“I’m more of a lover than a fighter,” he said with a cheery smile.
But even with his deep summer tan, even at 50, Ruland still resembles the rough customer who bumped, banged and often flattened opponents as an All-Star center with the Washington Bullets, teaming with Rick Mahorn as the pair known around the NBA as McFilthy and McNasty. He once confessed after blocking an Isiah Thomas shot that he “tried to put Isiah in the children’s hospital.”
Ruland, who was McNasty, now has other obstacles to knock down. On Tuesday, he was introduced as the new men’s basketball coach at the University of the District of Columbia, an institution fighting a persistent image problem fostered in part by its athletic program enduring extreme penalties administered by itself and by the NCAA.
“I have a yeoman’s task in front of me,” said Ruland, an unmistakable presence at 6-foot-11 and 290 pounds, which is somewhat over his playing weight. “School starts in about a week, and I don’t have a team. Because of sanctions, I only have five scholarships. I’ve got to find a starting five in a week.”
Ruland said he was under the impression that only one or two players were returning. Informed of his comment, athletic director Patricia Thomas said she spoke with Ruland afterward and told him that was not the case. But she said she could not provide an accurate number of returning players.
Ruland was let go as an assistant by the Philadelphia 76ers after former Wizards coach Eddie Jordan took over in May. He has another year left on his contract, “but I kind of didn’t want to sit on the couch,” he said.
A friend, former Atlantic 10 commissioner Linda Bruno, put Ruland in touch with Patricia Thomas.
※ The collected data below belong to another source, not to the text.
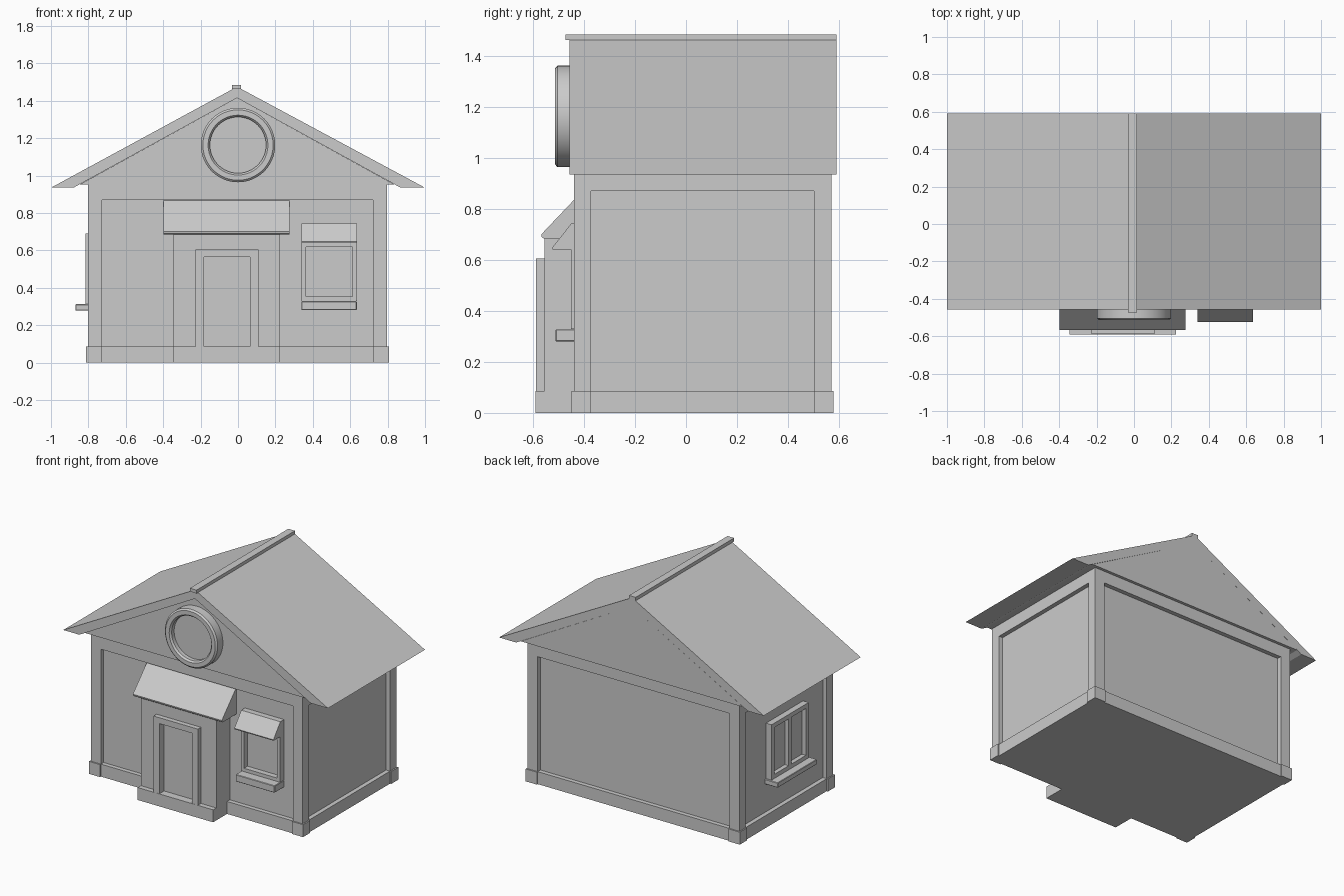
import bpy, bmesh, math
from mathutils import Vector

if "Cube" in bpy.data.objects:
    bpy.data.objects.remove(bpy.data.objects["Cube"])


def finish(name, bm, bevel=0.0):
    bmesh.ops.recalc_face_normals(bm, faces=bm.faces)
    me = bpy.data.meshes.new(name)
    bm.to_mesh(me)
    bm.free()
    ob = bpy.data.objects.new(name, me)
    bpy.context.collection.objects.link(ob)
    if bevel:
        m = ob.modifiers.new("bevel", 'BEVEL')
        m.width, m.segments = bevel, 1
    return ob


def box(name, x, y, z, bevel=0.0):
    bm = bmesh.new()
    bmesh.ops.create_cube(bm, size=1)
    for v in bm.verts:
        v.co = Vector([(a + b) / 2 + c * (b - a) for (a, b), c in zip((x, y, z), v.co)])
    return finish(name, bm, bevel)


def prism(name, pts, axis, lo, hi):
    """Extrude a 2D outline along x (points are y,z) or y (points are x,z)."""
    bm = bmesh.new()
    put = (lambda p, t: (t, p[0], p[1])) if axis == 'x' else (lambda p, t: (p[0], t, p[1]))
    face = bm.faces.new([bm.verts.new(put(p, lo)) for p in pts])
    ext = bmesh.ops.extrude_face_region(bm, geom=[face])
    d = Vector((hi - lo, 0, 0)) if axis == 'x' else Vector((0, hi - lo, 0))
    bmesh.ops.translate(bm, verts=[g for g in ext['geom'] if isinstance(g, bmesh.types.BMVert)], vec=d)
    return finish(name, bm)


# Overall wall limits and shared measurements
X0, X1, Y0, Y1 = -0.803, 0.797, -0.44, 0.57
TOP, BASE, BEAM, REC, POST, LIP = 0.953, 0.085, 0.87, 0.03, 0.075, 0.009

# Recessed wall core, skirting and top beam
box("wall_core", (X0 + REC, X1 - REC), (Y0 + REC, Y1 - REC), (0, TOP))
box("skirting", (X0, X1), (Y0, Y1), (0, BASE))
box("top_beam", (X0, X1), (Y0, Y1), (BEAM, TOP + 0.005))

# Corner posts with slightly wider feet
for sx, xa in (("left", X0), ("right", X1 - POST)):
    for sy, ya in (("front", Y0), ("back", Y1 - 0.068)):
        x, y = (xa, xa + POST), (ya, ya + 0.068)
        box(f"post_{sy}_{sx}", x, y, (0, TOP))
        fx = (x[0] - LIP, x[1]) if sx == "left" else (x[0], x[1] + LIP)
        fy = (y[0] - LIP, y[1]) if sy == "front" else (y[0], y[1] + LIP)
        box(f"post_foot_{sy}_{sx}", fx, fy, (0, BASE))

# Gable roof with flat-cut eaves, gable filling and ridge cap
C = -0.005
prism("roof", [(-1, 0.935), (C, 1.475), (1, 0.935), (0.87, 0.935), (C, 1.415), (-0.88, 0.935)],
      'y', -0.457, 0.59)
prism("gable", [(-0.845, 0.953), (0.835, 0.953), (C, 1.415)], 'y', -0.447, 0.59)
box("ridge_cap", (C - 0.028, C + 0.022), (-0.472, 0.59), (1.462, 1.485))

# Round gable window: lathed ring with a recessed disc
bm = bmesh.new()
prof = [(0, -0.475), (0.15, -0.475), (0.15, -0.502), (0.16, -0.514), (0.188, -0.514),
        (0.199, -0.504), (0.199, -0.43)]
vs = [bm.verts.new((r, y, 0)) for r, y in prof]
es = [bm.edges.new(p) for p in zip(vs, vs[1:])]
bmesh.ops.spin(bm, geom=vs + es, cent=(0, 0, 0), axis=(0, 1, 0), angle=math.tau, steps=48)
bmesh.ops.remove_doubles(bm, verts=bm.verts, dist=1e-5)
bmesh.ops.translate(bm, verts=bm.verts, vec=(0, 0, 1.163))
ring = finish("round_window", bm)
bpy.context.view_layer.objects.active = ring
ring.select_set(True)
bpy.ops.object.shade_smooth_by_angle(angle=math.radians(30))

# Entrance: porch walls around a recessed door, step, and door frame
PX0, PX1, PY = -0.345, 0.225, -0.556
DX0, DX1, DZ = -0.182, 0.065, 0.565
box("porch_left", (PX0, DX0), (PY, -0.4), (0, 0.7))
box("porch_right", (DX1, PX1), (PY, -0.4), (0, 0.7))
box("porch_lintel", (DX0, DX1), (PY, -0.4), (DZ, 0.7))
box("door", (DX0, DX1), (-0.537, -0.4), (BASE, DZ))
box("step", (PX0, PX1), (-0.59, -0.4), (0, BASE))
FX0, FX1, FZ = -0.226, 0.11, 0.605
prism("door_frame", [(FX0, BASE), (FX0, FZ), (FX1, FZ), (FX1, BASE), (DX1, BASE),
                     (DX1, DZ), (DX0, DZ), (DX0, BASE)], 'y', -0.589, PY + 0.005)

# Door awning
prism("door_awning", [(-0.405, 0.872), (-0.568, 0.7), (-0.566, 0.69), (-0.558, 0.684), (-0.405, 0.684)],
      'x', -0.397, 0.275)

# Front window: frame bars, pane, sill and awning
W0, W1, Z0, Z1, T = 0.34, 0.635, 0.33, 0.645, 0.023
wy = (-0.452, -0.4)
box("window_pane", (W0 + T, W1 - T), (-0.414, -0.4), (Z0, Z1))
for side, xa in (("left", W0), ("right", W1 - T)):
    box(f"window_stile_{side}", (xa, xa + T), wy, (Z0, Z1))
box("window_rail_bottom", (W0 + T, W1 - T), wy, (Z0, Z0 + T))
box("window_rail_top", (W0 + T, W1 - T), wy, (Z1 - T - 0.005, Z1))
box("window_sill", (W0, W1), (-0.512, -0.4), (0.28, 0.328), 0.003)
prism("window_awning", [(-0.4, 0.743), (-0.45, 0.743), (-0.525, 0.648), (-0.523, 0.641), (-0.4, 0.641)],
      'x', W0, W1)

# Left side window with two panes and a sill
S0, S1, Z0, Z1, T = -0.16, 0.24, 0.31, 0.69, 0.03
wx = (-0.815, -0.76)
box("side_window_pane", (-0.785, -0.76), (S0 + T, S1 - T), (Z0, Z1))
for n, ya in (("front", S0), ("middle", (S0 + S1 - T) / 2), ("back", S1 - T)):
    box(f"side_window_bar_{n}", wx, (ya, ya + T), (Z0, Z1))
for n, za in (("bottom", Z0), ("top", Z1 - T)):
    box(f"side_window_rail_{n}", wx, (S0, S1), (za, za + T))
box("side_window_sill", (-0.87, -0.76), (S0 - 0.012, S1 + 0.012), (0.278, 0.312), 0.003)
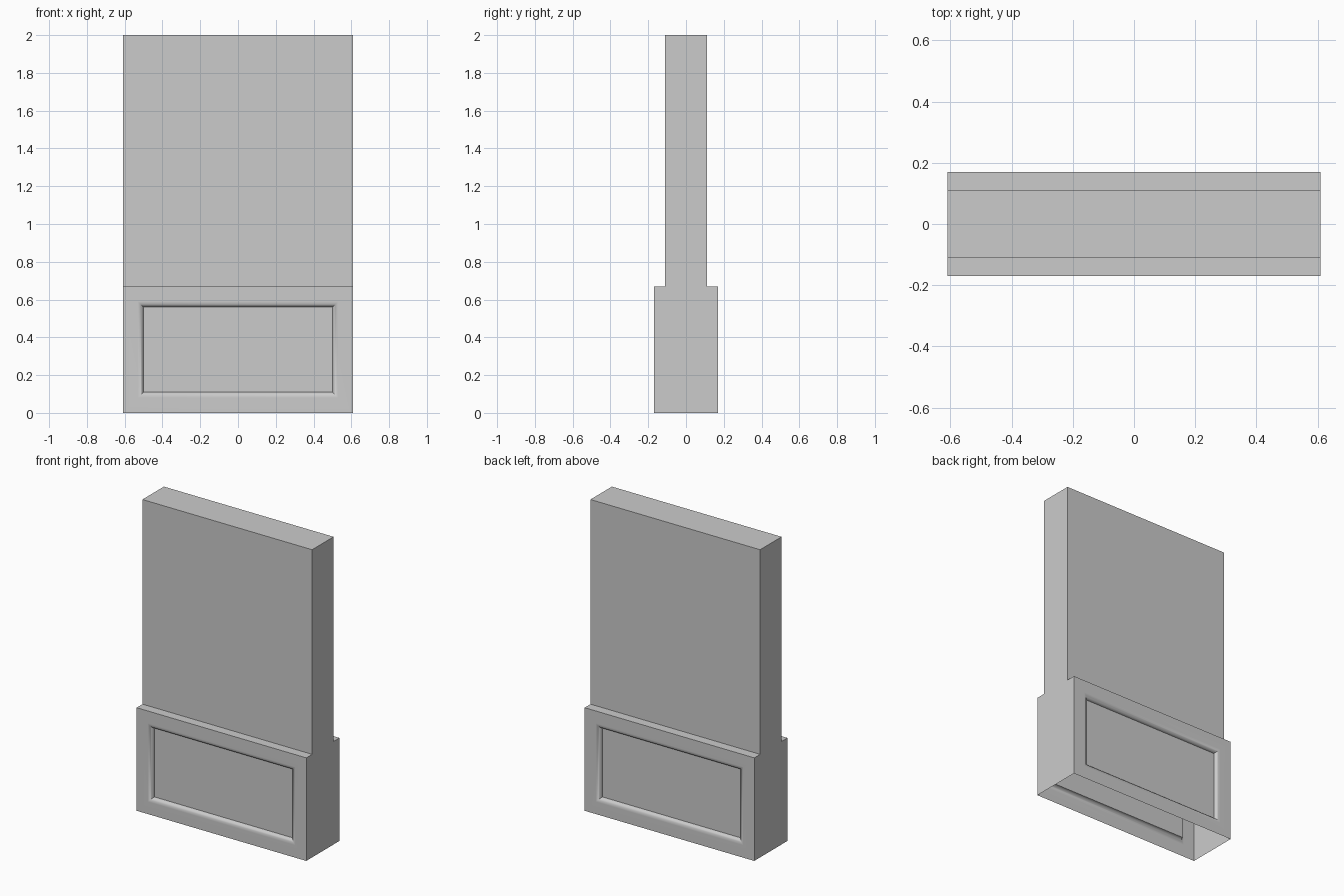
import bpy, bmesh, math

if "Cube" in bpy.data.objects:
    bpy.data.objects.remove(bpy.data.objects["Cube"])

W = 0.61                  # half width
BASE_Y, SLAB_Y = 0.17, 0.11
BASE_Z, TOP_Z = 0.67, 2.0
OUTER, INNER, DEPTH = 0.08, 0.11, 0.025   # panel moulding insets and recess depth
STEPS = 6


def face(bm, pts):
    return bm.faces.new([bm.verts.new(p) for p in pts])


def finish(name, bm):
    bmesh.ops.remove_doubles(bm, verts=bm.verts, dist=1e-5)
    bmesh.ops.recalc_face_normals(bm, faces=bm.faces)
    mesh = bpy.data.meshes.new(name)
    bm.to_mesh(mesh)
    bm.free()
    ob = bpy.data.objects.new(name, mesh)
    bpy.context.collection.objects.link(ob)
    bpy.ops.object.select_all(action='DESELECT')
    bpy.context.view_layer.objects.active = ob
    ob.select_set(True)
    bpy.ops.object.shade_smooth_by_angle(angle=math.radians(30))
    wn = ob.modifiers.new("weighted_normal", 'WEIGHTED_NORMAL')
    wn.keep_sharp = True
    return ob


def panelled_wall(bm, side):
    """Framed wall with a rounded moulding falling to a recessed panel."""
    profile = [(0, 0)]
    for i in range(STEPS + 1):
        a = math.pi / 2 * i / STEPS
        profile.append((OUTER + (INNER - OUTER) * math.sin(a),
                        DEPTH * (1 - math.cos(a))))

    def ring(inset, depth):
        x, y = W - inset, side * (BASE_Y - depth)
        lo, hi = inset, BASE_Z - inset
        return [(-x, y, lo), (x, y, lo), (x, y, hi), (-x, y, hi)]

    rings = [ring(*p) for p in profile]
    for a, b in zip(rings, rings[1:]):
        for i in range(4):
            j = (i + 1) % 4
            face(bm, [a[i], a[j], b[j], b[i]])
    face(bm, rings[-1])


# Lower base: panelled front and back, plain ends, ledges, open underneath
bm = bmesh.new()
for s in (-1, 1):
    panelled_wall(bm, s)
    face(bm, [(-W, s * BASE_Y, BASE_Z), (W, s * BASE_Y, BASE_Z),
              (W, s * SLAB_Y, BASE_Z), (-W, s * SLAB_Y, BASE_Z)])
    x = s * W
    face(bm, [(x, -BASE_Y, 0), (x, BASE_Y, 0), (x, BASE_Y, BASE_Z),
              (x, SLAB_Y, BASE_Z), (x, -SLAB_Y, BASE_Z), (x, -BASE_Y, BASE_Z)])
finish("panelled_base", bm)

# Upper slab: plain walls and top, open where it meets the base
bm = bmesh.new()
outline = [(-W, -SLAB_Y), (W, -SLAB_Y), (W, SLAB_Y), (-W, SLAB_Y)]
for i, (p, q) in enumerate(zip(outline, outline[1:] + outline[:1])):
    face(bm, [(*p, BASE_Z), (*q, BASE_Z), (*q, TOP_Z), (*p, TOP_Z)])
face(bm, [(*p, TOP_Z) for p in outline])
finish("upper_slab", bm)
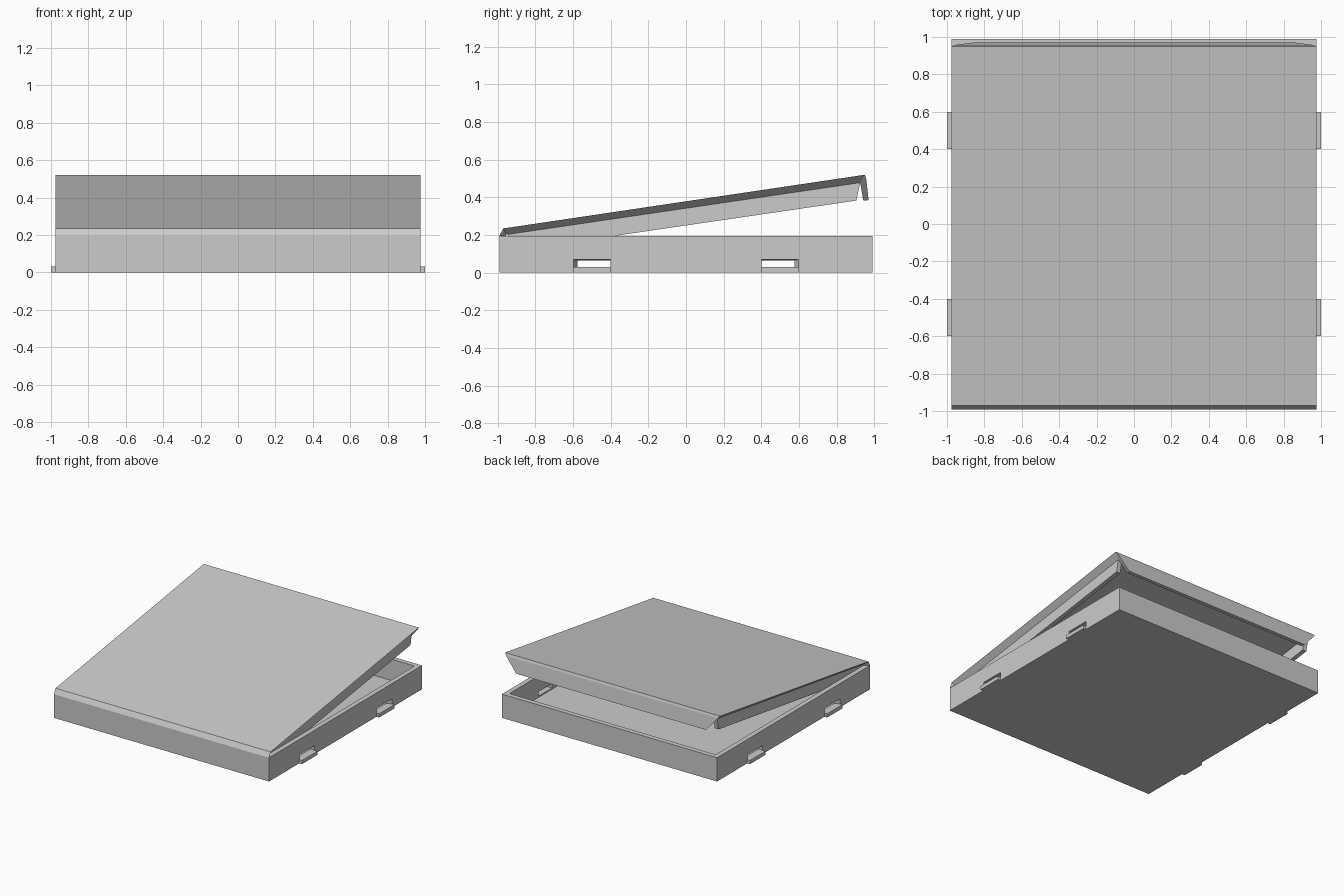
import bpy, bmesh

if "Cube" in bpy.data.objects:
    bpy.data.objects.remove(bpy.data.objects["Cube"])

W = 0.975   # half width
D = 0.99    # half depth
T = 0.04    # wall thickness


def loft(name, ring_a, ring_b):
    """Closed solid between two matching rings of points."""
    bm = bmesh.new()
    a = [bm.verts.new(p) for p in ring_a]
    b = [bm.verts.new(p) for p in ring_b]
    n = len(a)
    bm.faces.new(a)
    bm.faces.new(b[::-1])
    for i in range(n):
        j = (i + 1) % n
        bm.faces.new((a[i], b[i], b[j], a[j]))
    bmesh.ops.recalc_face_normals(bm, faces=bm.faces)
    me = bpy.data.meshes.new(name)
    bm.to_mesh(me)
    bm.free()
    ob = bpy.data.objects.new(name, me)
    bpy.context.collection.objects.link(ob)
    return ob


def rect_x(x, y0, y1, z0, z1):
    return [(x, y0, z0), (x, y1, z0), (x, y1, z1), (x, y0, z1)]


def box(name, x0, x1, y0, y1, z0, z1):
    return loft(name, rect_x(x0, y0, y1, z0, z1), rect_x(x1, y0, y1, z0, z1))


def cut(target, cutter):
    m = target.modifiers.new("cut", "BOOLEAN")
    m.object = cutter
    m.operation = "DIFFERENCE"
    m.solver = "EXACT"
    cutter.hide_render = True
    cutter.hide_set(True)


# open tray
tray = box("tray", -W, W, -D, D, 0, 0.195)
cut(tray, box("tray_cutter", -W + T, W - T, -D + T, D - T, 0.02, 0.4))

# side vents with splayed ends, and their folded-out tabs
for sx in (-1, 1):
    for sy in (-1, 1):
        vent = loft("vent_cutter",
                    rect_x(sx * (W - T), sy * 0.4, sy * 0.575, 0.03, 0.065),
                    rect_x(sx * W, sy * 0.4, sy * 0.6, 0.03, 0.07))
        # push both ends slightly past the wall for a clean cut
        for v in vent.data.vertices:
            v.co.x += sx * (0.002 if abs(v.co.x) > W - T / 2 else -0.002)
        cut(tray, vent)
        box("vent_tab", sx * (W - 0.01), sx * 1.0, sy * 0.4, sy * 0.6, 0, 0.03)

# lid panel, undercut along its sides
XI = 0.93
loft("lid_panel",
     [(-W, -0.97, 0.235), (W, -0.97, 0.235), (W, 0.95, 0.52), (-W, 0.95, 0.52)],
     [(-XI, -0.955, 0.202), (XI, -0.955, 0.202), (XI, 0.925, 0.478), (-XI, 0.925, 0.478)])

# hinge strip along the front
hinge = [(-0.97, 0.235), (-0.992, 0.195), (-0.955, 0.195), (-0.955, 0.202)]
loft("lid_hinge", [(-W if i < 2 else -XI, y, z) for i, (y, z) in enumerate(hinge)],
     [(W if i < 2 else XI, y, z) for i, (y, z) in enumerate(hinge)])

# side flaps tucked inside the tray
flap = [(-0.945, 0.204), (0.925, 0.478), (0.905, 0.383), (-0.93, 0.115)]
for sx in (-1, 1):
    loft("lid_side_flap", [(sx * XI, y, z) for y, z in flap],
         [(sx * (XI - 0.035), y, z) for y, z in flap])

# back flap with tapered ends
back = [(0.95, 0.52, W), (0.957, 0.5, 0.96), (0.97, 0.385, 0.86),
        (0.942, 0.383, 0.85), (0.925, 0.478, XI)]
loft("lid_back_flap", [(-x, y, z) for y, z, x in back], [(x, y, z) for y, z, x in back])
Thomas was “absolutely inundated” with applications but was wowed by Ruland, who coached at Iona for eight years, because of his coaching expertise and his name, she said.
“I realize that folks in this town, in particular, would rally around Jeff,” Thomas said. “It’s a very positive statement for the university.”
Added UDC president Allen Sessoms: “There must have been 70 resumes Pat had to go through. I talked to a half-dozen finalists. Some of them were extraordinary. But Jeff Ruland, if you can get him, you get him.”
Eventually, UDC plans to move up from NCAA Division II to Division I, “but it’s not gonna happen overnight,” Thomas said. “My job is to come in and clean up the program and make sure we are not viewed in the NCAA’s eyes in terms of infractions, but to develop a program that any university would be proud to call its own.”
Since winning the Division II national championship in 1982, the program sank to the lowest depths imaginable in 2004 when UDC canceled men’s and women’s basketball after an internal investigation revealed widespread abuses in several sports in recruiting, financial aid and academic eligibility.
In 2006, the NCAA additionally put UDC on five years’ probation, banned postseason competition in all sports for a year and reduced recruiting and scholarships. The report called it “the single most egregious lack of institutional control ever seen by the [infractions] committee.”
Making it worse was that UDC had been penalized for similar infractions in 1991.
D.C. native Julius Smith, a former Archbishop Carroll High School classmate of Jordan’s, was hired as coach to oversee basketball’s return in 2005. After a 1-22 season, Smith seemed to turn things around. But in April, he mysteriously was no longer the coach. Thomas wouldn’t say whether he resigned or was fired, calling it “a personnel matter.” Other than ads posted for Smith’s replacement, few outside the university knew about it.